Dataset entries
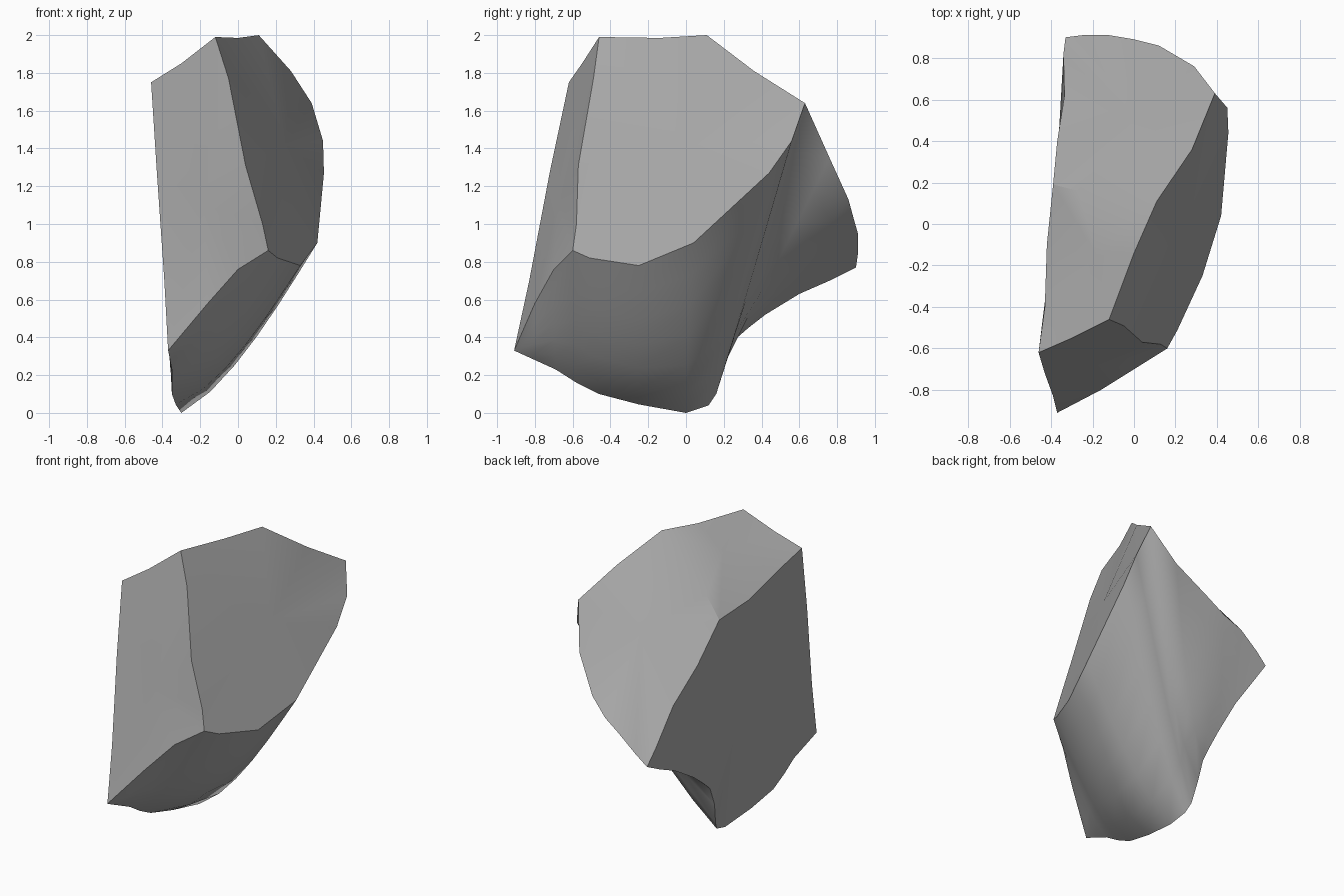
import bpy
import bmesh
from math import pi, sin
from mathutils import Vector

cube = bpy.data.objects.get("Cube")
if cube:
    bpy.data.objects.remove(cube, do_unlink=True)

# Corners of the shard
top_left = (-.46, -.62, 1.75)
top_front = (-.12, -.46, 1.99)
top_back = (.11, .11, 2)
shoulder = (.39, .63, 1.64)
front_knee = (.16, -.60, .86)
front_toe = (-.37, -.91, .33)
back_tip = (-.33, .90, .77)
left_notch = (-.39, .19, 1.54)
notch_crease = (-.27, .16, 1.67)

# Edge lines between the corners, each running from the first to the last name
front_ridge = [top_front, (-.05, -.49, 1.77), (.04, -.57, 1.31), (.13, -.58, 1), front_knee]
front_lower = [front_knee, (0, -.70, .76), (-.16, -.80, .58), front_toe]
front_left = [front_toe, (-.39, -.83, .7), (-.43, -.72, 1.28), top_left]
front_top = [top_left, (-.30, -.55, 1.85), top_front]
crest = [top_front, (0, -.14, 1.985), top_back]
right_top = [top_back, (.28, .36, 1.81), shoulder]
right_lower = [front_knee, (.21, -.51, .82), (.33, -.25, .78), (.42, .04, .9),
               (.455, .44, 1.27), (.45, .56, 1.44), shoulder]
back_lower = [shoulder, (.29, .76, 1.35), (.12, .86, 1.13), (0, .89, 1.02),
              (-.12, .91, .95), (-.25, .91, .84), back_tip]
left_top = [top_left, (-.43, -.4, 1.67), (-.42, -.1, 1.58), left_notch]
left_back = [left_notch, (-.37, .4, 1.3), (-.335, .62, 1.09), (-.34, .82, .87), back_tip]
keel = [front_toe, (-.36, -.80, .28), (-.35, -.69, .23), (-.35, -.58, .16),
        (-.35, -.46, .1), (-.33, -.25, .045), (-.3, 0, 0), (-.32, .12, .04),
        (-.34, .16, .1), (-.36, .2, .25), (-.36, .25, .38), (-.355, .33, .45),
        (-.35, .42, .52), (-.335, .6, .63), (-.33, .76, .7), back_tip]
# How far the underside swells beyond a straight skin, for each keel point
swell = [0, .02, .03, .04, .06, .07, .065, .04, .025, .09, .05, .02, 0, 0, 0, 0]

bm = bmesh.new()
region = bm.faces.layers.int.new("region")


def add_face(points, group):
    face = bm.faces.new([bm.verts.new(p) for p in points])
    face[region] = group
    face.smooth = True


def fan(center, group, *lines):
    """Fill a closed outline made of joined lines with triangles round a centre."""
    outline = [p for line in lines for p in line[:-1]]
    for a, b in zip(outline, outline[1:] + outline[:1]):
        add_face((center, a, b), group)


def loft(lower, upper, bulge, outward, group, steps=6):
    """Stretch a bulging skin between two lines that share their end points."""
    rows = []
    for a, b, amount in zip(lower, upper, bulge):
        row = []
        for i in range(steps + 1):
            t = i / steps
            row.append(Vector(a).lerp(Vector(b), t) + outward * amount * sin(pi * t ** .7))
        rows.append(row)
    for r, s in zip(rows, rows[1:]):
        for i in range(steps):
            add_face((r[i], r[i + 1], s[i + 1]), group)
            add_face((r[i], s[i + 1], s[i]), group)


# Broken faces
crease = [top_back, notch_crease, left_notch]
fan((-.18, -.68, 1.1), 1, front_top, front_ridge, front_lower, front_left)
fan((.25, 0, 1.42), 2, crest, right_top, right_lower[::-1], front_ridge[::-1])
fan((-.18, -.15, 1.83), 3, front_top, crest, crease, left_top[::-1])
fan((0, .5, 1.47), 3, right_top, back_lower, left_back[::-1], crease[::-1])
fan((-.39, -.05, .85), 4, left_top, left_back, keel[::-1], front_left)

# Curved underside
rim = front_lower[::-1] + right_lower[1:] + back_lower[1:]
loft(keel, rim, swell, Vector((.65, -.1, -.75)), 5)

# Weld the faces and sharpen the edges where two of them meet
bmesh.ops.remove_doubles(bm, verts=bm.verts[:], dist=.0005)
bmesh.ops.dissolve_degenerate(bm, edges=bm.edges[:], dist=.0005)
bmesh.ops.recalc_face_normals(bm, faces=bm.faces[:])
notch_line = (Vector(left_notch) + Vector(notch_crease)) / 2
for edge in bm.edges:
    middle = (edge.verts[0].co + edge.verts[1].co) / 2
    split = len({f[region] for f in edge.link_faces}) > 1
    edge.smooth = not (split or (middle - notch_line).length < .001)

mesh = bpy.data.meshes.new("rock_shard")
bm.to_mesh(mesh)
bm.free()
rock = bpy.data.objects.new("rock_shard", mesh)
bpy.context.collection.objects.link(rock)

# Stone colour
stone = bpy.data.materials.new("grey_stone")
stone.use_nodes = True
stone.diffuse_color = (.4, .4, .4, 1)
stone.node_tree.nodes["Principled BSDF"].inputs["Base Color"].default_value = (.4, .4, .4, 1)
mesh.materials.append(stone)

● **TASK GOAL**
Copy each line above containing the string "append".

● **RESULT**
            row.append(Vector(a).lerp(Vector(b), t) + outward * amount * sin(pi * t ** .7))
        rows.append(row)
mesh.materials.append(stone)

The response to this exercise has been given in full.